Despite the enormous respect and love I have for Herodotos, I agree with Plutarch. In the second book of his Histories, Herodotos speaks about the Greeks like an enemy of Hellenic culture. In addition, he said the Persians learnt pederasty from the Greeks, and Thales, the seventh century BCE Greek natural philosopher from the Asia Minor polis of Miletos, was Phoenician in origin.[2] But what I found especially troublesome, was his assertion that he could not fathom that the Greeks were in a position to become the model for the Egyptians. Only the Greeks, Herodotos said, borrowed their entire religion from the Egyptians: the names of most of the Greek gods, the gods themselves, and the Greek festivals came from Egypt, not the other way around.[3]

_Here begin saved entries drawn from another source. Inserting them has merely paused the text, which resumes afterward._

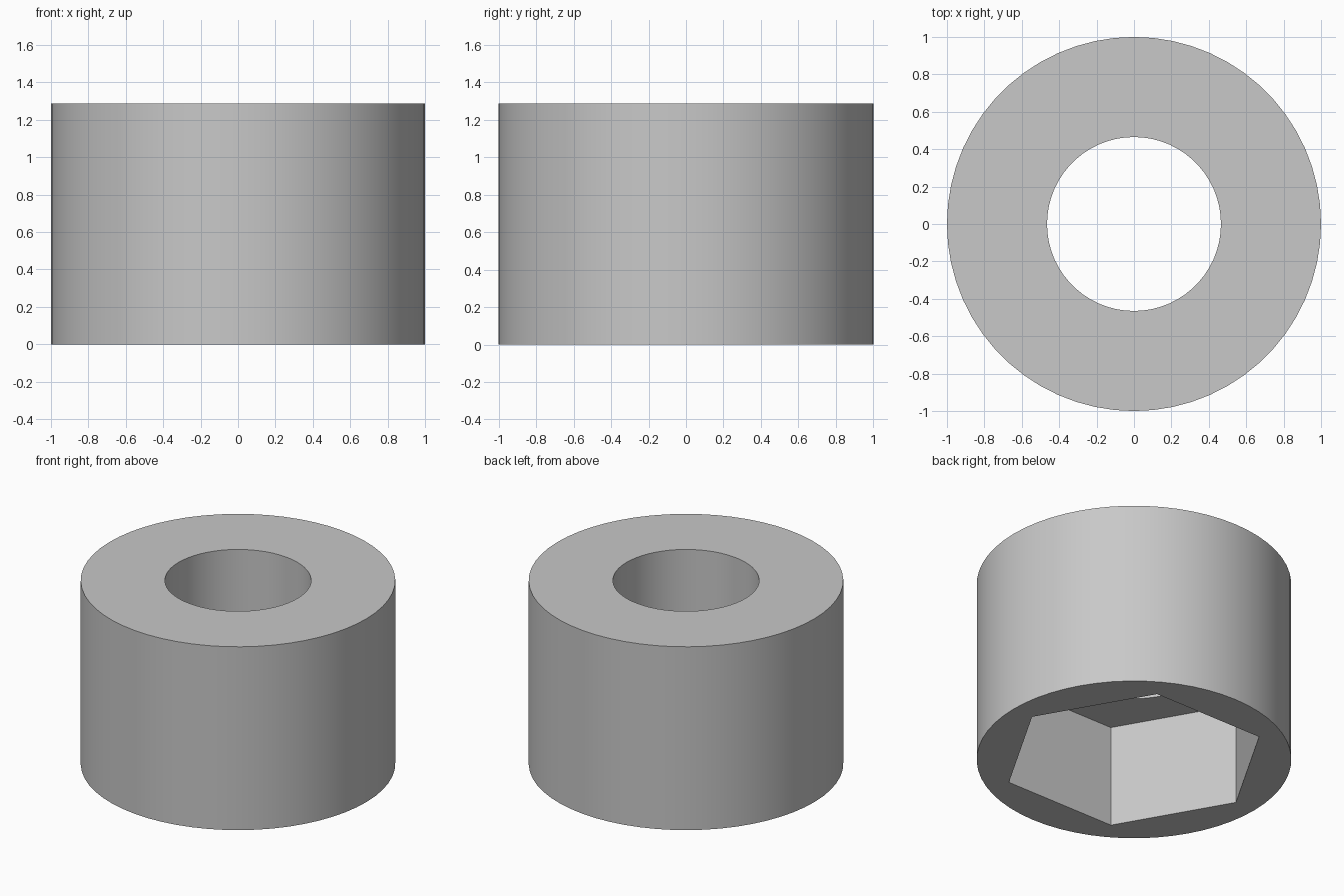
import bpy
import bmesh
from math import radians, cos, sin, tau

cube = bpy.data.objects.get("Cube")
if cube:
    bpy.data.objects.remove(cube, do_unlink=True)

HEIGHT, POCKET_DEPTH = 1.286, 0.716
OUTER_R, HOLE_R, HEX_R = 1.0, 0.465, 0.846
SEGMENTS = 60

grey = bpy.data.materials.new("light grey")
grey.use_nodes = True
colour = (0.58, 0.58, 0.58, 1)
grey.diffuse_color = colour
grey.node_tree.nodes["Principled BSDF"].inputs["Base Color"].default_value = colour

bm = bmesh.new()


def ring(radius, z, sides):
    """Closed loop of edges around the z axis."""
    verts = [bm.verts.new((radius * cos(tau * i / sides), radius * sin(tau * i / sides), z))
             for i in range(sides)]
    return [bm.edges.new((verts[i - 1], verts[i])) for i in range(sides)]


def wall(lower, upper):
    bmesh.ops.bridge_loops(bm, edges=lower + upper)


def flat_ring(outer, inner):
    bmesh.ops.triangle_fill(bm, edges=outer + inner, use_beauty=True)


# Loops of the collar, hexagonal pocket and through hole
outer_bottom = ring(OUTER_R, 0, SEGMENTS)
outer_top = ring(OUTER_R, HEIGHT, SEGMENTS)
hole_bottom = ring(HOLE_R, POCKET_DEPTH, SEGMENTS)
hole_top = ring(HOLE_R, HEIGHT, SEGMENTS)
hex_bottom = ring(HEX_R, 0, 6)
hex_top = ring(HEX_R, POCKET_DEPTH, 6)

# Upright walls
wall(outer_bottom, outer_top)
wall(hole_bottom, hole_top)
wall(hex_bottom, hex_top)

# Top face, underside and pocket ceiling
flat_ring(outer_top, hole_top)
flat_ring(outer_bottom, hex_bottom)
flat_ring(hex_top, hole_bottom)

bmesh.ops.recalc_face_normals(bm, faces=bm.faces)
mesh = bpy.data.meshes.new("round_collar")
bm.to_mesh(mesh)
bm.free()
mesh.materials.append(grey)

collar = bpy.data.objects.new("round_collar", mesh)
bpy.context.collection.objects.link(collar)
bpy.ops.object.select_all(action="DESELECT")
collar.select_set(True)
bpy.context.view_layer.objects.active = collar
bpy.ops.object.shade_smooth_by_angle(angle=radians(30))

Plutarch was right about the father of history. Herodotos’ affection for Egypt went to his head. Or, perhaps, he was trying to tell the Greeks something about the stability of Egyptian institutions. He was proud the Greeks defeated the Persians, but, in his old age, he could also see the Greeks were about to do themselves in. They were moving inexorably to ruin with their incessant civil strife. Herodotos witnessed the first six years of the Peloponnesian War, the Greeks’ most murderous conflict. This was the time that he probably finished his own immortal work. And writing his book while the Greeks were slaughtering each other must have been a terrible experience. He could, no doubt, remember what a high-ranking Persian said to a Greek, Thersander of Orchomenos, just before the battle of Plataia in 479 BCE. This Persian officer said to Thersander that there is not a worse anguish a man can endure than to know something is wrong, or seeing clearly something bad is about to take place but being unable to do anything about it.[4]

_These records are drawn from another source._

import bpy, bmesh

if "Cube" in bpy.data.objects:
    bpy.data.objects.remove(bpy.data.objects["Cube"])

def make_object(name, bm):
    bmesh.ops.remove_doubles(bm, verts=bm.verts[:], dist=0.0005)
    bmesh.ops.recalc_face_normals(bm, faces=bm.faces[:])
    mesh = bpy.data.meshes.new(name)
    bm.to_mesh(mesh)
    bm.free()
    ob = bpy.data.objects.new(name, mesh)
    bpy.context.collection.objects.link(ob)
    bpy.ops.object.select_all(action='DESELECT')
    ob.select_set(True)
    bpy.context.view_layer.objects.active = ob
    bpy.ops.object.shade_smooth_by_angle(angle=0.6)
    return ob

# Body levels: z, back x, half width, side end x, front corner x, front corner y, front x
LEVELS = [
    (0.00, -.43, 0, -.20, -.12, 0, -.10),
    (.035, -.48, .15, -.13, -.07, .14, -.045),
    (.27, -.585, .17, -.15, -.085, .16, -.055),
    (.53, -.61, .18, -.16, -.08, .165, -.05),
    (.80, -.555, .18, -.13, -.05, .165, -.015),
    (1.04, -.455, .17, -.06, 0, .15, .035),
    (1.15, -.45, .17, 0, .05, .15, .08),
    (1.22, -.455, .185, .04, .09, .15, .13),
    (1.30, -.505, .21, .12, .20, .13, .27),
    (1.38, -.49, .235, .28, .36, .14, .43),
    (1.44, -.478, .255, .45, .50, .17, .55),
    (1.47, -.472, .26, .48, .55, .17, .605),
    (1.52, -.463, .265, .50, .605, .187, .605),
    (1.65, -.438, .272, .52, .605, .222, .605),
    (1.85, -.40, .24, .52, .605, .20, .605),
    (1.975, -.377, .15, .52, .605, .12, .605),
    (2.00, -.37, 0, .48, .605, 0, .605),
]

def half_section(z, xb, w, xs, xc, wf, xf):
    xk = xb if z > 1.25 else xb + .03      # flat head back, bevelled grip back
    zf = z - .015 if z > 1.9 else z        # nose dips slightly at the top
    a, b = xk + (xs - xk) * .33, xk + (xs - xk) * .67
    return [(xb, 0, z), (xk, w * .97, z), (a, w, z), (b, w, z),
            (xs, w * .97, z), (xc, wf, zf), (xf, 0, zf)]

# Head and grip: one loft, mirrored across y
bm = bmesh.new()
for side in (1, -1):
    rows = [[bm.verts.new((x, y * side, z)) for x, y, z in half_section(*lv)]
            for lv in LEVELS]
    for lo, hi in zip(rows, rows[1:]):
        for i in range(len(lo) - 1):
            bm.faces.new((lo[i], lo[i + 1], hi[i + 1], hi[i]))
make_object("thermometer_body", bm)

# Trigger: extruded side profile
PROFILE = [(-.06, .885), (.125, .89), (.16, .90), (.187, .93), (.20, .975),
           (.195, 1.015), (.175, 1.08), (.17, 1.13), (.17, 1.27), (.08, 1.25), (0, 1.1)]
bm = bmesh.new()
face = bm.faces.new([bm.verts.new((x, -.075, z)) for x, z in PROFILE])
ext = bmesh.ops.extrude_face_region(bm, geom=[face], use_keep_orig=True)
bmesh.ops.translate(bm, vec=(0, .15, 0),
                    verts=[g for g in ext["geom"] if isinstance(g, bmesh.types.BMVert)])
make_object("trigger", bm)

Plutarch could agree with Herodotos about that. Plutarch was equally insightful about the future of the Greeks living under Roman occupation. He saw the dark clouds of Greek captivity already gathering all over Greece. In less than sixty years after Greece lost its liberty, Plutarch says, the country was reduced to poverty and obscurity.[5]

 

However, Greece under the Romans paid a price far worse than being a poor province of a vast empire. Greece became an impoverished country open to all kinds of plunderers and barbarian invaders. Nothing was sacred or secure anymore – not even the immortal gods and the Greeks’ piety towards those gods. What happened to Rome eventually reached Greece.

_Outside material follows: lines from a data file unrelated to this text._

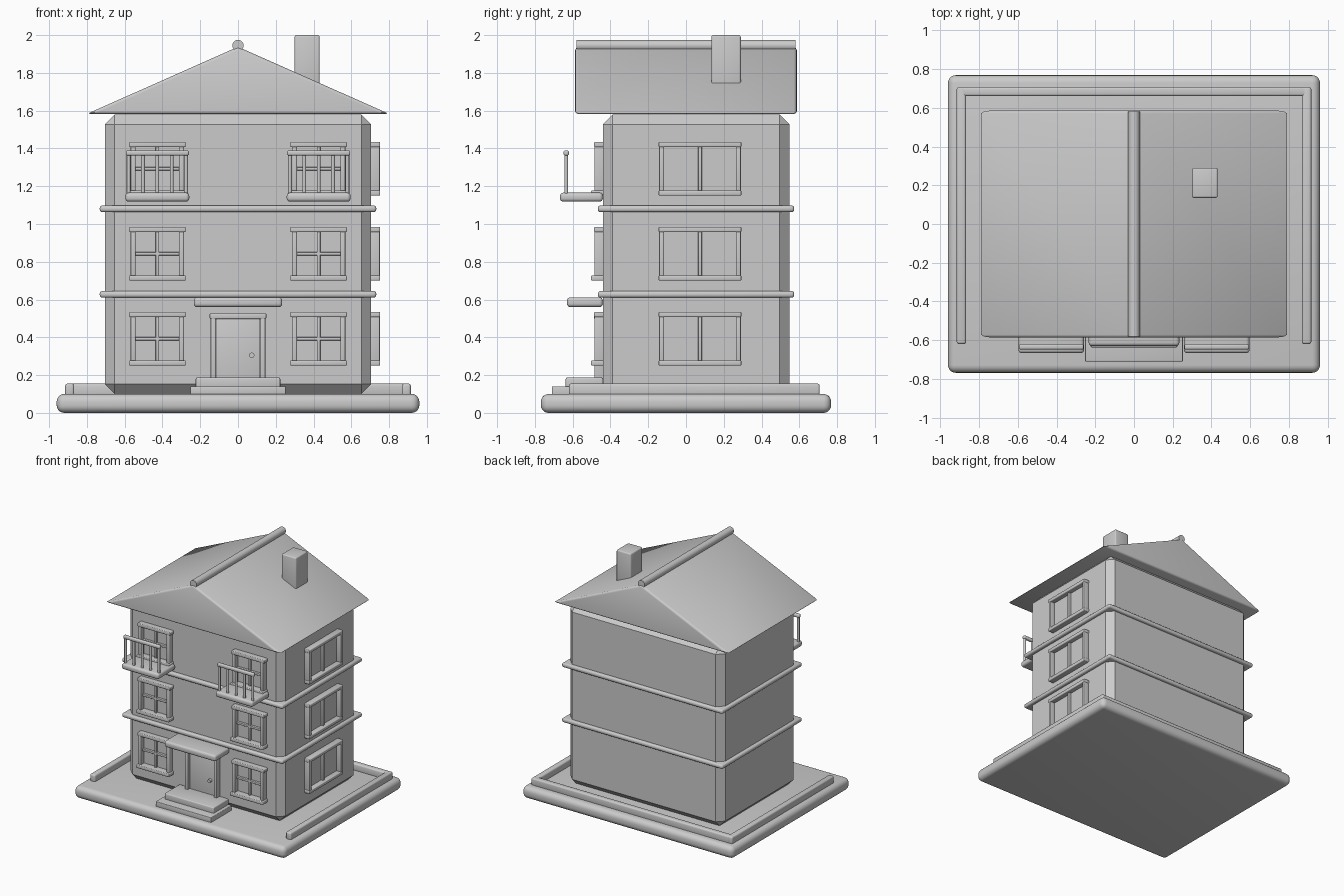
import bpy, bmesh, math

if "Cube" in bpy.data.objects:
    bpy.data.objects.remove(bpy.data.objects["Cube"])

grey = bpy.data.materials.new("plain grey")
grey.diffuse_color = (0.6, 0.6, 0.6, 1)
grey.use_nodes = True
grey.node_tree.nodes["Principled BSDF"].inputs["Base Color"].default_value = grey.diffuse_color


def finish(obj, bevel=0.0, segments=3):
    """Apply the shared material, an edge bevel and smooth shading."""
    obj.data.materials.append(grey)
    bpy.ops.object.select_all(action='DESELECT')
    bpy.context.view_layer.objects.active = obj
    obj.select_set(True)
    if bevel:
        mod = obj.modifiers.new("Bevel", 'BEVEL')
        mod.width, mod.segments = bevel, segments
        mod.limit_method = 'ANGLE'
        bpy.ops.object.modifier_apply(modifier=mod.name)
    if segments > 1:
        bpy.ops.object.shade_smooth_by_angle(angle=math.radians(35))
    return obj


def box(name, x, y, z, bevel=0.006, segments=3):
    """Box given by its (min, max) extent on each axis."""
    mesh = bpy.data.meshes.new(name)
    bm = bmesh.new()
    bmesh.ops.create_cube(bm, size=1)
    for v in bm.verts:
        v.co = [r[0] + (c + 0.5) * (r[1] - r[0]) for c, r in zip(v.co, (x, y, z))]
    bm.to_mesh(mesh)
    bm.free()
    obj = bpy.data.objects.new(name, mesh)
    bpy.context.collection.objects.link(obj)
    return finish(obj, bevel, segments)


def rod(name, center, radius, length, axis):
    rot = {'x': (0, math.pi / 2, 0), 'y': (math.pi / 2, 0, 0), 'z': (0, 0, 0)}[axis]
    bpy.ops.mesh.primitive_cylinder_add(vertices=20, radius=radius, depth=length,
                                        location=center, rotation=rot)
    obj = bpy.context.object
    obj.name = name
    return finish(obj)


FRONT, SIDE = -0.44, 0.705      # wall planes
STOREYS = (0.25, 0.70, 1.15)    # window sill heights
WIN_H = 0.285

# Ground slab and low garden kerb on three sides
box("ground_slab", (-0.96, 0.96), (-0.768, 0.768), (0.0, 0.10), 0.04, 5)
for s in (-1, 1):
    a, b = sorted((s * 0.867, s * 0.915))
    box("side_kerb", (a, b), (-0.62, 0.708), (0.09, 0.155), 0.012)
box("back_kerb", (-0.915, 0.915), (0.66, 0.708), (0.09, 0.155), 0.012)

# Chamfered house body and floor bands
box("house_body", (-SIDE, SIDE), (FRONT, 0.548), (0.10, 1.58), 0.052, 1)
for z in (0.61, 1.063):
    box("floor_band", (-0.732, 0.732), (-0.467, 0.573), (z, z + 0.035), 0.014)

# Gable roof: extruded triangle with softened edges
mesh = bpy.data.meshes.new("roof")
bm = bmesh.new()
tri = [bm.verts.new((x, -0.587, z)) for x, z in ((-0.80, 1.583), (0.80, 1.583), (0, 1.938))]
face = bm.faces.new(tri)
ext = bmesh.ops.extrude_face_region(bm, geom=[face])
for v in ext["geom"]:
    if isinstance(v, bmesh.types.BMVert):
        v.co.y = 0.587
bmesh.ops.recalc_face_normals(bm, faces=bm.faces)
bm.to_mesh(mesh)
bm.free()
roof = bpy.data.objects.new("roof", mesh)
bpy.context.collection.objects.link(roof)
finish(roof, 0.016, 3)
rod("ridge_cap", (0, 0, 1.945), 0.03, 1.16, 'y')
box("chimney", (0.30, 0.432), (0.135, 0.29), (1.68, 2.0), 0.01)


def front_window(cx, z):
    top, mid = z + WIN_H, z + WIN_H / 2
    box("window_head", (cx - 0.15, cx + 0.15), (-0.487, FRONT + 0.01), (top - 0.028, top))
    box("window_sill", (cx - 0.15, cx + 0.15), (-0.503, FRONT + 0.01), (z, z + 0.028))
    for s in (-1, 1):
        p = cx + s * 0.128
        box("window_jamb", (p - 0.013, p + 0.013), (-0.485, FRONT + 0.01), (z + 0.01, top - 0.01))
    box("window_pane", (cx - 0.125, cx + 0.125), (FRONT - 0.006, FRONT + 0.003),
        (z + 0.02, top - 0.02), 0)
    box("window_bar", (cx - 0.009, cx + 0.009), (-0.465, FRONT), (z + 0.02, top - 0.02), 0.003)
    box("window_bar", (cx - 0.118, cx + 0.118), (-0.465, FRONT), (mid - 0.009, mid + 0.009), 0.003)


def side_window(z):
    y0, y1, cy, top = -0.145, 0.293, 0.074, z + WIN_H
    for zz in (z, top - 0.028):
        box("side_window_rail", (SIDE - 0.01, 0.753), (y0, y1), (zz, zz + 0.028))
    for p in (y0 + 0.016, y1 - 0.016):
        box("side_window_jamb", (SIDE - 0.01, 0.751), (p - 0.013, p + 0.013), (z + 0.01, top - 0.01))
    box("side_window_pane", (SIDE - 0.003, SIDE + 0.006), (y0 + 0.02, y1 - 0.02),
        (z + 0.02, top - 0.02), 0)
    box("side_window_bar", (SIDE, 0.73), (cy - 0.01, cy + 0.01), (z + 0.02, top - 0.02), 0.003)


# Windows on the front and right walls
for z in STOREYS:
    side_window(z)
    for s in (-1, 1):
        front_window(s * 0.427, z)

# Balconies on the top storey
for s in (-1, 1):
    cx = s * 0.427
    box("balcony_floor", (cx - 0.169, cx + 0.169), (-0.667, FRONT), (1.118, 1.166), 0.018, 4)
    box("balcony_rail", (cx - 0.167, cx + 0.167), (-0.648, -0.62), (1.362, 1.39), 0.009)
    for i in range(5):
        rod("balcony_post", (cx + (i - 2) * 0.076, -0.634, 1.265), 0.01, 0.21, 'z')

# Doorway, canopy and steps
box("door_head", (-0.15, 0.15), (-0.487, FRONT + 0.01), (0.497, 0.527))
for s in (-1, 1):
    box("door_jamb", (s * 0.131 - 0.014, s * 0.131 + 0.014), (-0.485, FRONT + 0.01), (0.13, 0.515))
box("door", (-0.117, 0.117), (-0.46, FRONT + 0.01), (0.13, 0.497))
rod("door_knob", (0.073, -0.468, 0.305), 0.014, 0.03, 'y')
box("door_canopy", (-0.234, 0.234), (-0.63, FRONT), (0.56, 0.612), 0.018, 4)
box("upper_step", (-0.224, 0.224), (-0.637, FRONT), (0.13, 0.187), 0.008)
box("lower_step", (-0.252, 0.252), (-0.71, FRONT), (0.095, 0.14), 0.005)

Any lessons for us?

History writing is difficult. It demands knowledge, courage, and virtue. Modern historians try but cannot imitate Herodotos, much less Thucydides. They are caught in similar imperial conflicts, hubris, exploitation. Patriotism and strategic interests continue to cloud the minds of more than historians. War is a pandemic of desolation and death. Thucydides was heartbroken. He loved Athens and respected Sparta. He could not take sides. He said the Spartans started the Peloponnesian War because of fear. They feared the rising star of Athens selling everybody a piece of democracy and prosperity. Pericles, leader of Athens, proclaimed that Athens was the school of Hellas. America is not reluctant in selling its business model – to all. The same things have been happening in the war between America and Russia through the proxy of Ukraine. Russia, playing the role of Sparta, notified the United States to stay out of her backyard, Ukraine. But America, drunk with superpower wine, ignored Russia’s pleading.

Another effect of this new Peloponnesian War is the tremendous expansion of the business of war. The munitions industry did not exist in antiquity. But now it is the most powerful impetus for war. It is making so much money, its lobbyists are ceaselessly adding fires for more war.

President Biden, like most Democratic and Republican politicians, is a war monger. Yet peace is the equivalent of life, especially when two opponents like the United States and Russia possess nuclear weapons. Americans ought to wake up and seek peace as much as they should demand their government fight the spreading climate chaos, another version of global war.

Read Herodotos and Thucydides. Their clear thinking and virtues are alive – for all time.

1. Ploutarchos, On the Malice of Herodotos 857.13d-e.

2. Herodotos, The Histories 1.135; 1.170.

3. Herodotos, The Histories 2.42-59.

4. Herodotos, The Histories 9.16.

5. Ploutarchos, Kimon 1.

Evaggelos Vallianatos is a historian and environmental strategist, who worked at the US Environmental Protection Agency for 25 years. He is the author of seven books, including the latest book, The Antikythera Mechanism.